Park Bench Perspective #5
I always imagined that this would be the bench where we would sit and contemplate the world when we were old and grey. There would be no need to say anything. It would be enough that we were together, relaxed in each other’s presence, basking in the sun of happy memories, still in love after so many years. I couldn’t have been more wrong. I am such a fool. My naïve belief in fairytale endings blinded me. There is no “happily ever after”. In real life, this is how it ends: one person is always left alone on the bench, their heart ripped out, their life in shreds.
I wish the initial numbness had lasted. Now all I feel this seething, writhing, bubbling anger. I want to scream, to smash this bench, to set fire to our bed, to hunt him down, to make her sorry for what she did. How could she!? How could sixteen years together mean so little? How could she do it, knowing how much it would hurt me? I wouldn’t wish this pain on my worst enemy. So what does that make me? I thought I knew her. I thought we were in love. I thought we would always be together. What planet of self-delusion have I been living on?
I have always said that people fall in love, and they can just as easily fall out of love. And I still believe that. But I never believed it would happen to me, to us. How could I not have seen it coming? How could I have felt that our love was growing deeper, when she was really drifting further and further away? What about my poems? What about all my declarations of love? Did they mean nothing to her? What about the “love forever” that she wrote in all the cards?
I should have listened to my instincts – all those times I felt jealous. It’s my own fault, for trusting her. And yet what is a marriage without trust? Ever since she cheated the first time, I have never felt secure. My biggest fear has always been that I would lose her. But I convinced myself that I was just being paranoid. I allowed her reassurances – her lies – to placate me. So many lies! How could she deceive me? Repeatedly! She was living a lie, with me right there. Did I deserve that? It can only mean that she had no respect for me whatsoever. And yet, how is that possible?
And how can I respect her now? She will always be tainted in my eyes. Not only was she prepared to deceive me, to inflict pain knowingly, to plan our demise consciously, but she shows no remorse, no inclination to stop. I feel so sorry for his wife, for his kids, living under the shadow of a lie. When they find out – when, not if, because they will find out, sooner or later – the pain will be so much greater. How can she continue this affair? I just don’t understand it. How does she sleep at night? Has she no shred of moral fibre in her body? Is this the same person I married?

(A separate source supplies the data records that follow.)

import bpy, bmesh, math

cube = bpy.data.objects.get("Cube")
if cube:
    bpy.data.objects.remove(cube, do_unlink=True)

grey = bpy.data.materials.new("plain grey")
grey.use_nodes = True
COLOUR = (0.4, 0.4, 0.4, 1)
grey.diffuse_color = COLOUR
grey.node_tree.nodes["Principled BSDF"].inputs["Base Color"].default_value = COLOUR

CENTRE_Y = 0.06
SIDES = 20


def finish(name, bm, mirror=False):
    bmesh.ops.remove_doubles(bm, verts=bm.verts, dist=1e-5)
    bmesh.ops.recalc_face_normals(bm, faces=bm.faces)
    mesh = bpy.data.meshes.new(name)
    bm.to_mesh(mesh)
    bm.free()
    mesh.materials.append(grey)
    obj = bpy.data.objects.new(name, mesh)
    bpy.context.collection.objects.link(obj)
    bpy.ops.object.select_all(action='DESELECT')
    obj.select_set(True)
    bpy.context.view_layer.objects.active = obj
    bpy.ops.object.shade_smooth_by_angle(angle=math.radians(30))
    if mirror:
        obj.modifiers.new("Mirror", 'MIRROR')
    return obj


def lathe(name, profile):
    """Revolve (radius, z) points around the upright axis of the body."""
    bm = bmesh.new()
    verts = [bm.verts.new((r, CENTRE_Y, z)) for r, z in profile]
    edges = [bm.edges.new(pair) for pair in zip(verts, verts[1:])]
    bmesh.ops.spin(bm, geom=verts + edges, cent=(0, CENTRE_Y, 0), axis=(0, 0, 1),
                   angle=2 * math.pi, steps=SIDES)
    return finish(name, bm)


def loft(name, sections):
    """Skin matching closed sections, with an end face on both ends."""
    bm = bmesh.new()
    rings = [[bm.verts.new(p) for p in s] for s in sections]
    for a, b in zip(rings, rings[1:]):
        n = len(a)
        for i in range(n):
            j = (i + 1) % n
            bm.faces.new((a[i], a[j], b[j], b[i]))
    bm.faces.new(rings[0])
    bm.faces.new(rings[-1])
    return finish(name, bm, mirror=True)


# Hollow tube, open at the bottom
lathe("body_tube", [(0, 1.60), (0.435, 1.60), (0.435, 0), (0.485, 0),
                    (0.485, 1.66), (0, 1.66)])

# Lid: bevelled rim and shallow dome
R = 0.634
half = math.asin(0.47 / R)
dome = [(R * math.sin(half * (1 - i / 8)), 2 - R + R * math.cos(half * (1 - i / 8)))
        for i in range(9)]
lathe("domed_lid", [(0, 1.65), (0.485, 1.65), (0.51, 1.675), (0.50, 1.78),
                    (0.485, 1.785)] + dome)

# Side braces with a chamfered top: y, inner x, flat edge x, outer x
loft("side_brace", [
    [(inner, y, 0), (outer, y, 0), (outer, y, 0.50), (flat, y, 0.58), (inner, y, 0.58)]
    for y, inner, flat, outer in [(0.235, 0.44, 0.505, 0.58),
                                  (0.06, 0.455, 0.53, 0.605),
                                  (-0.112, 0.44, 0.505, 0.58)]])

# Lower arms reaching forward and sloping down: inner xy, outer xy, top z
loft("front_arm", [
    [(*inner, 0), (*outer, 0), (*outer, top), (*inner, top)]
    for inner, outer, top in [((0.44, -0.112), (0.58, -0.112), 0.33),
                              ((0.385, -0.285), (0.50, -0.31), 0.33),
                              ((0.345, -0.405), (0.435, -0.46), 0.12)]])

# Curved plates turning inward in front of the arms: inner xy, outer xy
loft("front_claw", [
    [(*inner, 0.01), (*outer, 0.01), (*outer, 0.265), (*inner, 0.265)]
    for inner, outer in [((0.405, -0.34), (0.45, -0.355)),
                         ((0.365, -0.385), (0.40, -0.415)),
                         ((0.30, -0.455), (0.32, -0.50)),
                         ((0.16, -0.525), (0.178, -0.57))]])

I know I must let go and move on. But it has all happened so quickly. Two weeks is all it’s taken to go from blissfully in love to painfully estranged, from together to apart, from married to separated. How could she throw it all away so easily? What about everything we’ve shared? Everything we’ve gone through? Both the good times and the bad. Do those memories mean nothing to her? She has degraded our past by what she’s done, and it sickens me. She’s made us less. How am I ever going to be able to forgive her?
[button size=”small” color=”blue” new_window=”false” link=”http://www.waynevisser.com/wp-content/uploads/2015/03/stories_waynevisser_parkbench_perpectives5.pdf”]Pdf[/button] Parkbench Perspectives V (prose)